British Prime Minister Theresa May has announced her decision to give the House of Commons a last chance to deliver Brexit under the guidelines of a deal that she hammered out with European Commission President Jean-Claude Juncker later last year.
According to May, British MPs will get a vote on whether to hold another referendum if they back the EU Withdrawal Agreement in Commons, she said. “The Government will, therefore, include in the Withdrawal Agreement Bill a requirement to vote on whether to hold a second referendum,” said May.
The new Brexit bill May plans to present to Commons will also contain new “guarantees” on workers’ rights, environmental protections, as well a customs compromise that is designed to resolve the contentious issue of the status of the Irish border post-Brexit.
“We will introduce a new Workers’ Rights Bill to ensure UK workers enjoy rights that are every bit as good as, or better than, those provided for by EU rules,” said May, vowing to discuss further amendments with trade unions and business. “The new Brexit deal will also guarantee there will be no change in the level of environmental protection when we leave the EU.”
The establishment of a new independent Office of Environmental Protection is also part of May’s plan. “The new Brexit deal will also place a legal duty on the Government to seek as close to frictionless trade with the EU in goods as possible, subject to being outside the Single Market and ending freedom of movement.

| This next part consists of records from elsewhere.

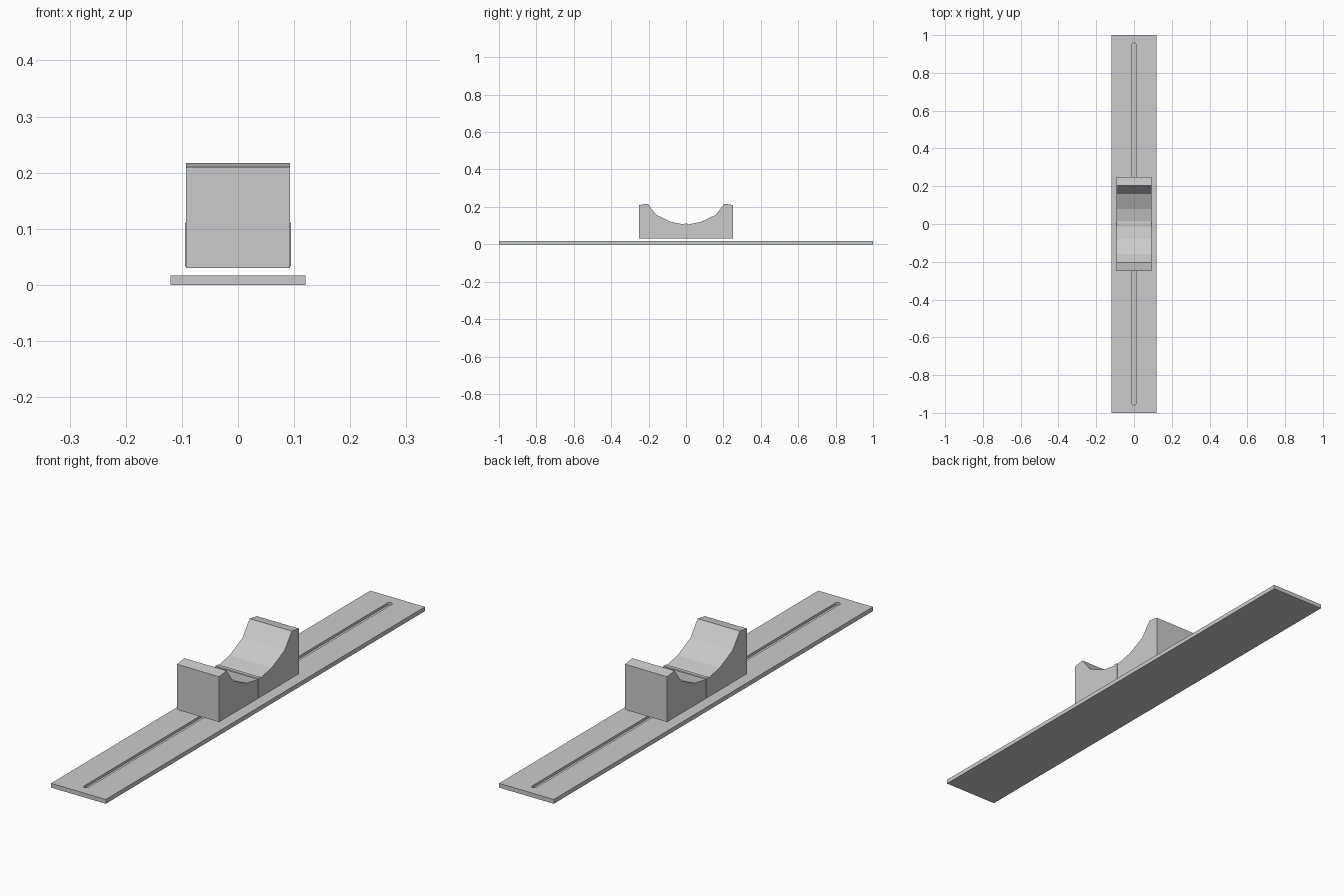
import bpy, bmesh, math

if "Cube" in bpy.data.objects:
    bpy.data.objects.remove(bpy.data.objects["Cube"])


def prism(name, pts, axis, lo, hi):
    """Extrude a closed 2D outline along x ('X': pts are y,z) or z ('Z': pts are x,y)."""
    bm = bmesh.new()
    make = (lambda p: (lo, p[0], p[1])) if axis == 'X' else (lambda p: (p[0], p[1], lo))
    face = bm.faces.new([bm.verts.new(make(p)) for p in pts])
    geo = bmesh.ops.extrude_face_region(bm, geom=[face])['geom']
    d = (hi - lo, 0, 0) if axis == 'X' else (0, 0, hi - lo)
    bmesh.ops.translate(bm, vec=d, verts=[g for g in geo if isinstance(g, bmesh.types.BMVert)])
    bmesh.ops.recalc_face_normals(bm, faces=bm.faces[:])
    me = bpy.data.meshes.new(name)
    bm.to_mesh(me)
    bm.free()
    ob = bpy.data.objects.new(name, me)
    bpy.context.collection.objects.link(ob)
    return ob


def rect(a, b, c, d):
    return [(a, c), (b, c), (b, d), (a, d)]


# base plate with a blind, round-ended groove
plate = prism("base_plate", rect(-0.12, 0.12, -1, 1), 'Z', 0, 0.017)
R, END = 0.01, 0.95
arc = [(R * math.cos(math.pi * i / 8), END + R * math.sin(math.pi * i / 8)) for i in range(9)]
cutter = prism("groove_cutter", arc + [(-x, -y) for x, y in arc], 'Z', 0.007, 0.03)
mod = plate.modifiers.new("groove", 'BOOLEAN')
mod.operation, mod.solver, mod.object = 'DIFFERENCE', 'EXACT', cutter
bpy.context.view_layer.objects.active = plate
plate.select_set(True)
bpy.ops.object.modifier_apply(modifier="groove")
bpy.data.objects.remove(cutter)

# cradle block with a faceted scoop, mirrored about the middle
half = [(0.25, 0.03), (0.25, 0.21), (0.205, 0.217), (0.16, 0.158), (0.08, 0.12), (0.015, 0.107)]
prism("cradle_block", half + [(-y, z) for y, z in reversed(half)], 'X', -0.0925, 0.0925)

# thin rounded strap over the middle of the cradle and down both sides
strap = prism("centre_strap", rect(-0.008, 0.008, 0.033, 0.111), 'X', -0.0945, 0.0945)
bev = strap.modifiers.new("round", 'BEVEL')
bev.width, bev.segments = 0.002, 3
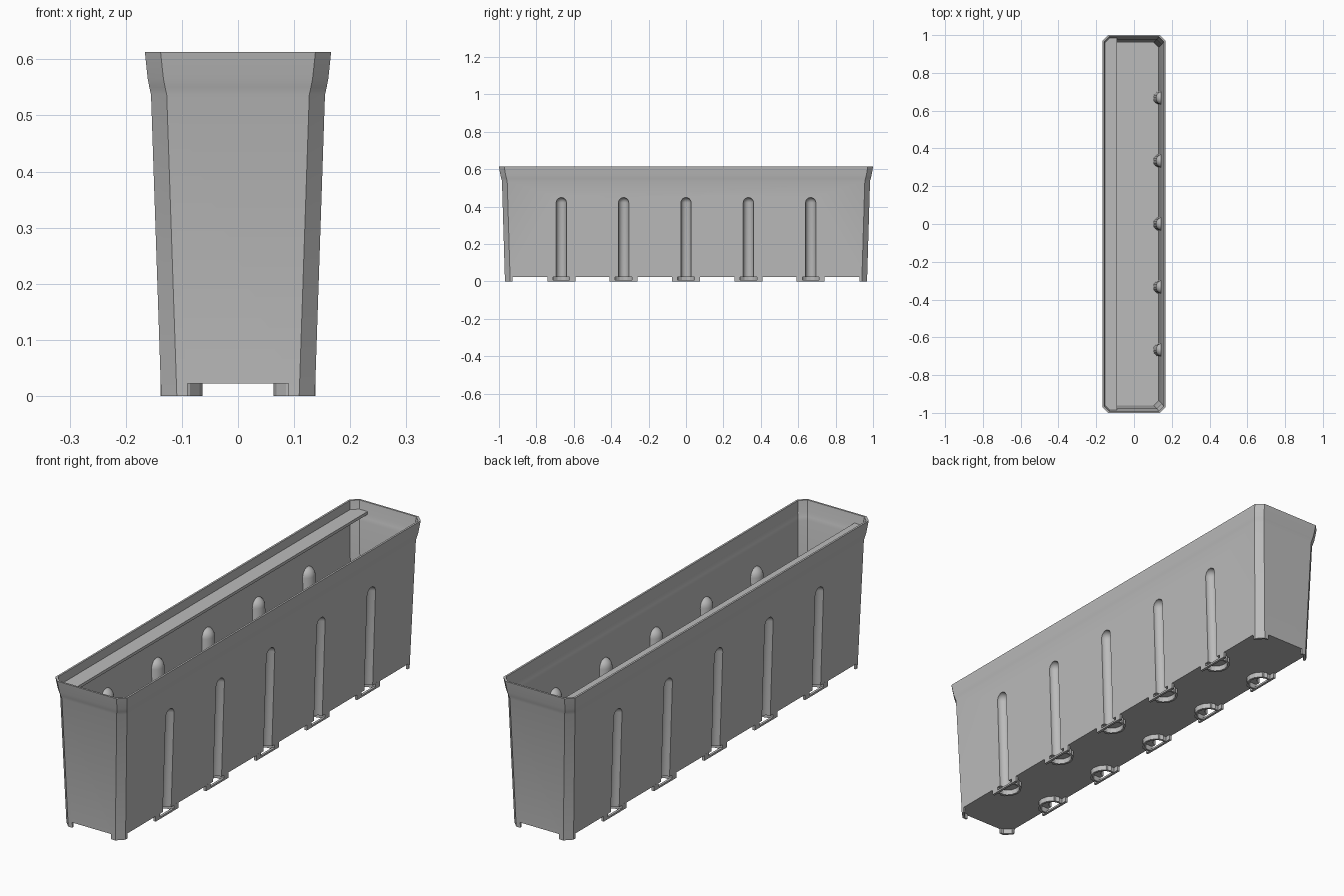
import bpy, bmesh, math
from mathutils import Vector, Matrix

cube = bpy.data.objects.get("Cube")
if cube:
    bpy.data.objects.remove(cube, do_unlink=True)

grey = bpy.data.materials.new("light_grey_plastic")
grey.use_nodes = True
colour = (0.5, 0.5, 0.5, 1)
grey.diffuse_color = colour
grey.node_tree.nodes["Principled BSDF"].inputs["Base Color"].default_value = colour

FLOOR, WALL, RIM = 0.022, 0.008, 0.613
# Height, half width and half length of the outer skin
PROFILE = [(0, .137, .968), (.537, .155, .984), (.55, .158, .988),
           (.566, .161, .992), (RIM, .166, 1)]
GROOVES = [i / 3 for i in (-2, -1, 0, 1, 2)]


def octagon(hx, hy, z, c=.028):
    return [Vector(p) for p in (
        (hx, c - hy, z), (hx, hy - c, z), (hx - c, hy, z), (c - hx, hy, z),
        (-hx, hy - c, z), (-hx, c - hy, z), (c - hx, -hy, z), (hx - c, -hy, z))]


def add(name, bm):
    bmesh.ops.recalc_face_normals(bm, faces=bm.faces)
    mesh = bpy.data.meshes.new(name)
    bm.to_mesh(mesh)
    bm.free()
    mesh.materials.append(grey)
    ob = bpy.data.objects.new(name, mesh)
    bpy.context.collection.objects.link(ob)
    return ob


def loft(name, rings):
    bm = bmesh.new()
    loops = [[bm.verts.new(p) for p in ring] for ring in rings]
    n = len(loops[0])
    for a, b in zip(loops, loops[1:]):
        for i in range(n):
            j = (i + 1) % n
            bm.faces.new((a[i], a[j], b[j], b[i]))
    bm.faces.new(loops[0][::-1])
    bm.faces.new(loops[-1])
    return add(name, bm)


def prism(name, points, z0, z1):
    return loft(name, [[Vector((x, y, z)) for x, y in points] for z in (z0, z1)])


def box(name, x0, x1, y0, y1, z0, z1):
    return prism(name, [(x0, y0), (x1, y0), (x1, y1), (x0, y1)], z0, z1)


def capsule(name, side, y, radius, top):
    # Round-topped column that leans with the wall
    n, base = 20, -.03
    slope = (.155 - .137) / .537
    rings = []
    levels = [(base, radius)] + [(top + radius * math.sin(a), radius * math.cos(a))
                                 for a in [math.radians(d) for d in (0, 18, 36, 54, 72, 87)]]
    for z, r in levels:
        cx = side * (.137 + slope * z)
        rings.append([Vector((cx + r * math.cos(t), y + r * math.sin(t), z))
                      for t in [2 * math.pi * (k + .5) / n for k in range(n)]])
    return loft(name, rings)


def cut(target, cutter):
    mod = target.modifiers.new("cut", "BOOLEAN")
    mod.operation, mod.solver, mod.object = "DIFFERENCE", "EXACT", cutter
    bpy.context.view_layer.objects.active = target
    bpy.ops.object.modifier_apply(modifier=mod.name)
    bpy.data.objects.remove(cutter, do_unlink=True)


def smooth(ob):
    bpy.ops.object.select_all(action="DESELECT")
    ob.select_set(True)
    bpy.context.view_layer.objects.active = ob
    bpy.ops.object.shade_smooth_by_angle(angle=math.radians(30))


# Hollow tub with chamfered corners and a flared rim
tub = loft("planter_tub", [octagon(hx, hy, z) for z, hx, hy in PROFILE])
inside = [(FLOOR + WALL, .138, .969)] + PROFILE[1:] + [(.66, .171, 1.008)]
cavity = loft("cavity", [octagon(hx - WALL, hy - WALL, z, .026) for z, hx, hy in inside])
for side in (-1, 1):
    for y in GROOVES:
        cut(cavity, capsule("rib", side, y, .036, .42))
cut(tub, cavity)

# Vertical grooves pressed into both long walls
for side in (-1, 1):
    for y in GROOVES:
        cut(tub, capsule("groove", side, y, .028, .42))

# Underside hollow and gaps that leave only the corner feet
cut(tub, prism("under", [p.xy for p in octagon(.129, .96, 0, .026)], -.05, FLOOR))
cut(tub, box("end_gap", -.09, .09, -1.1, 1.1, -.05, FLOOR))
cut(tub, box("side_gap", -.3, .3, -.928, .928, -.05, FLOOR))
smooth(tub)

# Ledge along the inside of the right wall
prism("inner_ledge", [(-.157, -.958), (-.13, -.986), (-.09, -.986),
                      (-.09, .986), (-.13, .986), (-.157, .958)], .566, .578)

# Feet below each groove: curved web, wall tabs and short fins
for side in (-1, 1):
    label = "left" if side > 0 else "right"
    for i, y in enumerate(GROOVES):
        arc = [math.radians(d) for d in range(-75, 76, 25)]
        outer = [(side * (.125 - .062 * math.cos(a)), y + .06 * math.sin(a)) for a in arc]
        inner = [(side * (.125 - .052 * math.cos(a)), y + .05 * math.sin(a)) for a in arc]
        prism(f"{label}_foot_web_{i}", outer + inner[::-1], 0, FLOOR + .003)
        for s in (-1, 1):
            ys = sorted((y + s * .045, y + s * .075))
            xs = sorted((side * .127, side * .138))
            box(f"{label}_foot_tab_{i}", *xs, *ys, 0, FLOOR + .003)
            ys = sorted((y + s * .045, y + s * .053))
            xs = sorted((side * .09, side * .138))
            box(f"{label}_foot_fin_{i}", *xs, *ys, 0, FLOOR + .003)
        xs = sorted((side * .128, side * .138))
        box(f"{label}_foot_bar_{i}", *xs, y - .05, y + .05, 0, .008)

In order to deliver this, the UK will maintain common rules with the EU for goods and agri-food products that are relevant to checks at the border. This will be particularly important for our manufacturing firms and trade unions, protecting thousands of jobs that depend on just-in-time supply chains,” added May.
The key points of the May’s new Brexit deal include a guarantee of a Commons vote on another referendum before the Brexit agreement is ratified, with the government honouring the outcome, along with a vote on different customs options, including a government proposal for a temporary customs union for goods.
The legal obligation for the UK to come up with an alternative to the Northern Ireland backstop by the end of 2020 remains and the new bill guarantees that if the backstop becomes effective, Northern Ireland will remain aligned with the rest of the UK and will not be part of a separate customs territory.
The European Commission did not immediately react to May’s speech, being rather laconic on Wednesday’s midday briefing. “We are following events closely and patiently, we have no more comments to make,” were the words of the EU executive chief spokesperson.